This was unusual, so he went back to his ophthalmologist, who said, "You need trifocals. This is the first time I've ever had a patient who needed trifocals." This was a blow to Dr. Kelley. Just about the time he needed trifocals, he started developing muscle cramps. Initially, they weren't too serious. They were in his arms, and he figured this was because he was spending twelve hours a day working hunched over his patients. But the pains got progressively worse. They were like severe charley-horses in his arms. Then they evolved to his legs, and pretty soon he was getting terrible chest pains-- in fact, he ended up in the local emergency room three times with terrible chest pains, thinking it was a heart attack. But his EKGs were normal, so he went to his local doctor, who just suggested that he was working too hard and needed to take some time off. Kelley did that, but the pains didn't get any better.
And just about the time that he was having trouble with his muscle pains, his hair started to fall out. Kelley had a thick head of hair and baldness did not run in his family, so at age 35 when his hair started to fall out, this was serious. So he went back to his doctor, and the doctor said, "Well, this is just stress and aging, there's nothing you can do about it."
Now, about the time his hair started to fall out, Kelley developed a severe, cataclysmic depression. Now, Kelley had never been depressed a day in his life. This was a man who worked 14 hours a day as an orthodontist, loved his work, had a wonderful family, four kids - all adopted and he loved dearly, a good wife, he was very active in community affairs, he just wasn't a depressed type. He had never been depressed, and now suddenly he would wake up in the morning with crying spells.
Kelley wasn't interested in his work, wasn't interested in his family, he thought about chucking orthodonture to go live in the mountains of Colorado. This is very unusual for him. He went to his doctor and begged for anti-depressants, but the doctor said “No, you're just working too hard, you have to take some more time off”. So, Kelley took more time off, and the depression got worse. Just about the time he was starting to feel suicidal, his belly suddenly expanded overnight, and he went to his doctor, who said, "You have to go into the hospital."
Dr. Kelley was very well known in the Texas community where he lived, and they called in all the local surgeons and gastroenterologists, and the surgeon took one look at this man and said, "This guy's got terminal cancer."
This was about 1964 and in those days, they didn't have sophisticated CAT-scans or ultrasounds. They just had simple ultrasound and X-ray equipment. They did a whole series of X-rays and found that there were lesions in his lungs that looked like metastatic disease - a huge tumor in his right hip and his liver was three times its normal size. It appeared that he had a pancreatic tumor that had metastasized very quickly. The surgeon said he was too sick for surgery. The doctors told his wife Kelley had four to six to eight weeks to live.

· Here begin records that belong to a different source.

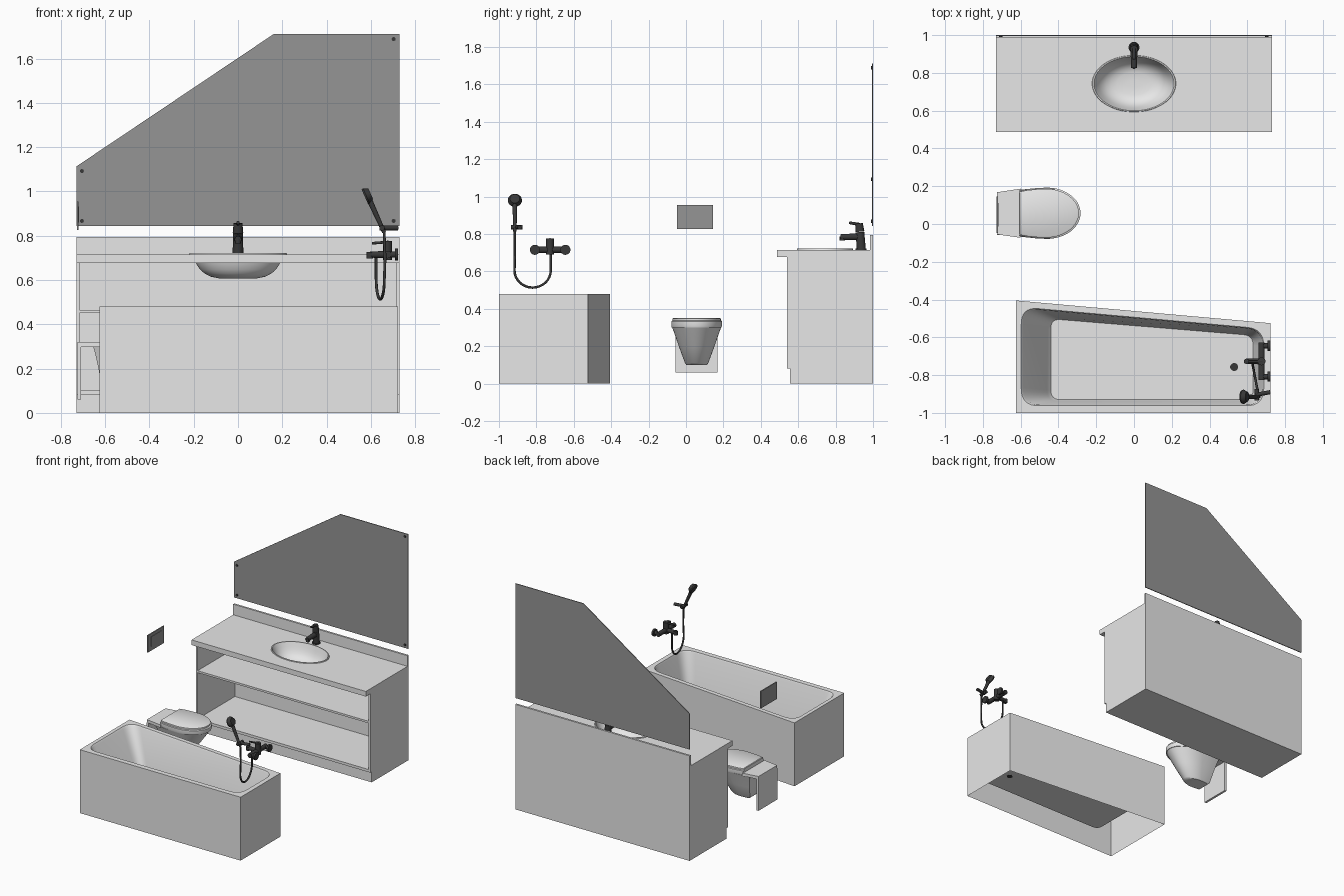
import bpy, bmesh, math
from mathutils import Vector

if "Cube" in bpy.data.objects:
    bpy.data.objects.remove(bpy.data.objects["Cube"])


def material(name, v):
    m = bpy.data.materials.new(name)
    m.diffuse_color = (v, v, v, 1)
    m.use_nodes = True
    m.node_tree.nodes["Principled BSDF"].inputs["Base Color"].default_value = m.diffuse_color
    return m


WHITE = material("white ceramic", 0.8)
GREY = material("mirror grey", 0.3)
DARK = material("dark metal", 0.04)


def finish(name, bm, mat, smooth=None):
    bmesh.ops.remove_doubles(bm, verts=bm.verts, dist=1e-5)
    bmesh.ops.recalc_face_normals(bm, faces=bm.faces)
    me = bpy.data.meshes.new(name)
    bm.to_mesh(me)
    bm.free()
    ob = bpy.data.objects.new(name, me)
    bpy.context.collection.objects.link(ob)
    me.materials.append(mat)
    select(ob)
    if smooth:
        bpy.ops.object.shade_smooth_by_angle(angle=math.radians(smooth))
    return ob


def select(ob):
    bpy.ops.object.select_all(action='DESELECT')
    ob.select_set(True)
    bpy.context.view_layer.objects.active = ob


def loft(name, loops, mat, start=True, end=True, smooth=None):
    """Skin through closed loops that share one point count."""
    bm = bmesh.new()
    rings = [[bm.verts.new(p) for p in lp] for lp in loops]
    n = len(rings[0])
    for a, b in zip(rings, rings[1:]):
        for i in range(n):
            j = (i + 1) % n
            bm.faces.new((a[i], a[j], b[j], b[i]))
    if start:
        bm.faces.new(rings[0][::-1])
    if end:
        bm.faces.new(rings[-1])
    return finish(name, bm, mat, smooth)


def box(name, x, y, z, mat):
    pts = [(x[0], y[0]), (x[1], y[0]), (x[1], y[1]), (x[0], y[1])]
    return loft(name, [[(a, b, h) for a, b in pts] for h in z], mat)


def rod(name, p, q, r1, r2=None, mat=DARK, n=24):
    p, q = Vector(p), Vector(q)
    r2 = r1 if r2 is None else r2
    rot = (q - p).to_track_quat('Z', 'Y')
    ring = [Vector((math.cos(2 * math.pi * i / n), math.sin(2 * math.pi * i / n), 0)) for i in range(n)]
    return loft(name, [[c + rot @ (v * r) for v in ring] for c, r in ((p, r1), (q, r2))], mat, smooth=40)


def rounded(corners, r, z, n=8):
    """Polygon with rounded corners (r = 0 keeps the point count)."""
    out = []
    cs = [Vector(c) for c in corners]
    for i, c in enumerate(cs):
        a = c + (cs[i - 1] - c).normalized() * r
        b = c + (cs[(i + 1) % len(cs)] - c).normalized() * r
        for k in range(n + 1):
            t = k / n
            p = a * (1 - t) ** 2 * 1 + c * 2 * t * (1 - t) + b * t ** 2
            out.append((p.x, p.y, z))
    return out


def ellipse(cx, cy, a, b, z, n=64):
    return [(cx + a * math.cos(2 * math.pi * i / n), cy + b * math.sin(2 * math.pi * i / n), z) for i in range(n)]


# Vanity cabinet: open front, two shelves, recessed plinth
for s, side in ((-1, "left"), (1, "right")):
    box("cabinet_side_" + side, sorted((s * 0.73, s * 0.716)), (0.54, 1.0), (0.08, 0.676), WHITE)
box("cabinet_plinth", (-0.73, 0.73), (0.557, 1.0), (0, 0.08), WHITE)
box("cabinet_bottom", (-0.716, 0.716), (0.54, 0.985), (0.08, 0.1), WHITE)
box("cabinet_shelf", (-0.716, 0.716), (0.54, 0.985), (0.45, 0.465), WHITE)
box("cabinet_back", (-0.716, 0.716), (0.985, 1.0), (0.08, 0.676), WHITE)

# Worktop with a cut-out for the sink, and splashback
top = box("worktop", (-0.73, 0.73), (0.487, 1.0), (0.676, 0.715), WHITE)
cut = loft("sink_cutter", [ellipse(0, 0.743, 0.212, 0.142, h) for h in (0.6, 0.8)], WHITE)
cut.hide_render = True
mod = top.modifiers.new("hole", 'BOOLEAN')
mod.operation, mod.object, mod.solver = 'DIFFERENCE', cut, 'EXACT'
select(top)
bpy.ops.object.modifier_apply(modifier="hole")
bpy.data.objects.remove(cut)
box("splashback", (-0.73, 0.73), (0.985, 1.0), (0.715, 0.795), WHITE)

# Sink
prof = [(1, 0.715), (0.99, 0.721), (0.955, 0.721), (0.935, 0.712), (0.89, 0.69), (0.84, 0.67),
        (0.77, 0.647), (0.67, 0.628), (0.55, 0.615), (0.4, 0.608), (0.15, 0.606)]
loft("sink", [ellipse(0, 0.743, 0.222 * s, 0.15 * s, z) for s, z in prof], WHITE, start=False, smooth=50)

# Sink tap
rod("tap_base", (0, 0.935, 0.715), (0, 0.935, 0.722), 0.029)
rod("tap_body", (0, 0.937, 0.72), (0, 0.93, 0.81), 0.024, 0.023)
rod("tap_spout", (0, 0.93, 0.785), (0, 0.825, 0.783), 0.019, 0.015)
rod("tap_nozzle", (0, 0.835, 0.785), (0, 0.835, 0.765), 0.014)
rod("tap_cap", (0, 0.93, 0.812), (0, 0.925, 0.856), 0.024, 0.02)
rod("tap_lever", (0, 0.93, 0.85), (0, 0.872, 0.86), 0.009, 0.007)

# Mirror with sloping top and four fixings
shape = [(-0.73, 0.843), (0.73, 0.843), (0.73, 1.71), (0.16, 1.71), (-0.73, 1.113)]
loft("mirror", [[(x, y, z) for x, z in shape] for y in (0.994, 1.0)], GREY)
for i, (x, z) in enumerate(((-0.705, 0.867), (0.703, 0.867), (0.703, 1.688), (-0.705, 1.092))):
    rod("mirror_fixing_%d" % (i + 1), (x, 0.989, z), (x, 0.996, z), 0.009, n=16)

# Bathtub: tapered, open underneath
def tub(x0, x1, y0, yl, yr, r, z):
    return rounded([(x0, y0), (x1, y0), (x1, yr), (x0, yl)], r, z)


loft("bathtub", [tub(-0.625, 0.722, -1, -0.405, -0.525, 0, 0),
                 tub(-0.625, 0.722, -1, -0.405, -0.525, 0, 0.48),
                 tub(-0.597, 0.687, -0.962, -0.44, -0.555, 0.09, 0.48),
                 tub(-0.588, 0.682, -0.957, -0.447, -0.56, 0.09, 0.47),
                 tub(-0.46, 0.64, -0.938, -0.495, -0.582, 0.06, 0.15),
                 tub(-0.44, 0.63, -0.93, -0.502, -0.59, 0.05, 0.125)],
     WHITE, start=False, smooth=40)
rod("bath_drain", (0.53, -0.757, 0.124), (0.53, -0.757, 0.131), 0.021)

# Wall-hung toilet
def dshape(s, x0, x1, z, cy=0.057, hw=0.133, n=40):
    """Elliptical front, gently narrowing flat back."""
    xm = x0 + (x1 - x0) * 0.45
    pts = []
    for i in range(n + 1):
        t = -math.pi / 2 + math.pi * i / n
        pts.append((xm + (x1 - xm) * math.cos(t), cy + hw * s * math.sin(t), z))
    for k, w in ((0.35, 0.985), (0.7, 0.945), (1, 0.88)):
        pts.append((xm + (x0 - xm) * k, cy + hw * s * w, z))
    for k, w in ((1, 0.88), (0.7, 0.945), (0.35, 0.985)):
        pts.append((xm + (x0 - xm) * k, cy - hw * s * w, z))
    return pts


loft("toilet_bowl", [dshape(0.42, -0.605, -0.44, 0.1), dshape(0.47, -0.615, -0.425, 0.11),
                     dshape(0.72, -0.63, -0.36, 0.2), dshape(0.9, -0.645, -0.31, 0.27),
                     dshape(0.99, -0.655, -0.288, 0.302)], WHITE, smooth=40)
loft("toilet_seat", [dshape(1, -0.607, -0.286, 0.3), dshape(1.02, -0.607, -0.283, 0.31),
                     dshape(1.02, -0.607, -0.283, 0.332), dshape(0.99, -0.607, -0.29, 0.336)], WHITE, smooth=40)
loft("toilet_lid", [dshape(0.97, -0.607, -0.292, 0.336), dshape(0.97, -0.607, -0.292, 0.347),
                    dshape(0.92, -0.603, -0.3, 0.351)], WHITE, smooth=40)
ledge = [(-0.725, -0.055), (-0.6, -0.073), (-0.6, 0.187), (-0.725, 0.168)]
loft("toilet_ledge", [[(x, y, z) for x, y in ledge] for z in (0.298, 0.32)], WHITE)
box("toilet_wall_plate", (-0.725, -0.708), (-0.057, 0.168), (0.06, 0.3), WHITE)

# Flush plate
box("flush_plate", (-0.728, -0.72), (-0.048, 0.145), (0.826, 0.955), GREY)
box("flush_button", (-0.721, -0.717), (-0.012, 0.112), (0.86, 0.932), GREY)

# Bath mixer
for i, y in enumerate((-0.808, -0.645)):
    rod("mixer_flange_%d" % (i + 1), (0.708, y, 0.715), (0.722, y, 0.715), 0.027)
    rod("mixer_inlet_%d" % (i + 1), (0.67, y, 0.715), (0.71, y, 0.715), 0.014)
rod("mixer_bar", (0.675, -0.825, 0.715), (0.675, -0.628, 0.715), 0.017)
rod("mixer_body", (0.675, -0.727, 0.69), (0.675, -0.727, 0.776), 0.021)
rod("mixer_lever", (0.68, -0.727, 0.772), (0.605, -0.727, 0.766), 0.006)
rod("mixer_spout", (0.675, -0.727, 0.715), (0.595, -0.727, 0.715), 0.016, 0.014)
rod("mixer_nozzle", (0.595, -0.727, 0.727), (0.595, -0.727, 0.698), 0.014)

# Hand shower on its holder
rod("shower_holder", (0.722, -0.89, 0.835), (0.64, -0.905, 0.835), 0.011)
rod("shower_holder_clip", (0.65, -0.935, 0.835), (0.65, -0.873, 0.835), 0.012)
rod("shower_handle", (0.66, -0.915, 0.815), (0.59, -0.915, 0.97), 0.009, 0.013)
h, d = Vector((0.587, -0.915, 0.983)), Vector((-0.91, 0, -0.41))
rod("shower_head", h - d * 0.014, h + d * 0.008, 0.026, 0.038)
rod("shower_face", h + d * 0.008, h + d * 0.016, 0.038, 0.035)

# Shower hose: straight drop, half-round loop, rise to the mixer
path = [(0.66, -0.915, 0.82), (0.664, -0.915, 0.7)]
for i in range(17):
    a = math.pi * i / 16
    path.append((0.6425 + 0.0185 * math.cos(a), -0.82 - 0.097 * math.cos(a), 0.605 - 0.092 * math.sin(a)))
path += [(0.624, -0.723, 0.65), (0.624, -0.723, 0.705)]
cu = bpy.data.curves.new("shower_hose", 'CURVE')
cu.dimensions = '3D'
cu.bevel_depth, cu.bevel_resolution = 0.0065, 3
sp = cu.splines.new('POLY')
sp.points.add(len(path) - 1)
for pt, co in zip(sp.points, path):
    pt.co = (*co, 1)
cu.materials.append(DARK)
hose = bpy.data.objects.new("shower_hose", cu)
bpy.context.collection.objects.link(hose)
select(hose)
bpy.ops.object.convert(target='MESH')
bpy.ops.object.shade_smooth_by_angle(angle=math.radians(50))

That was the bad news, but the news got even worse. His wife handled this sudden occurrence by packing up and leaving. Leaving Dr. Kelley with four young kids and dying of cancer. Now, Dr. Kelley did what any sane man would do in a circumstance like that. He called his mother.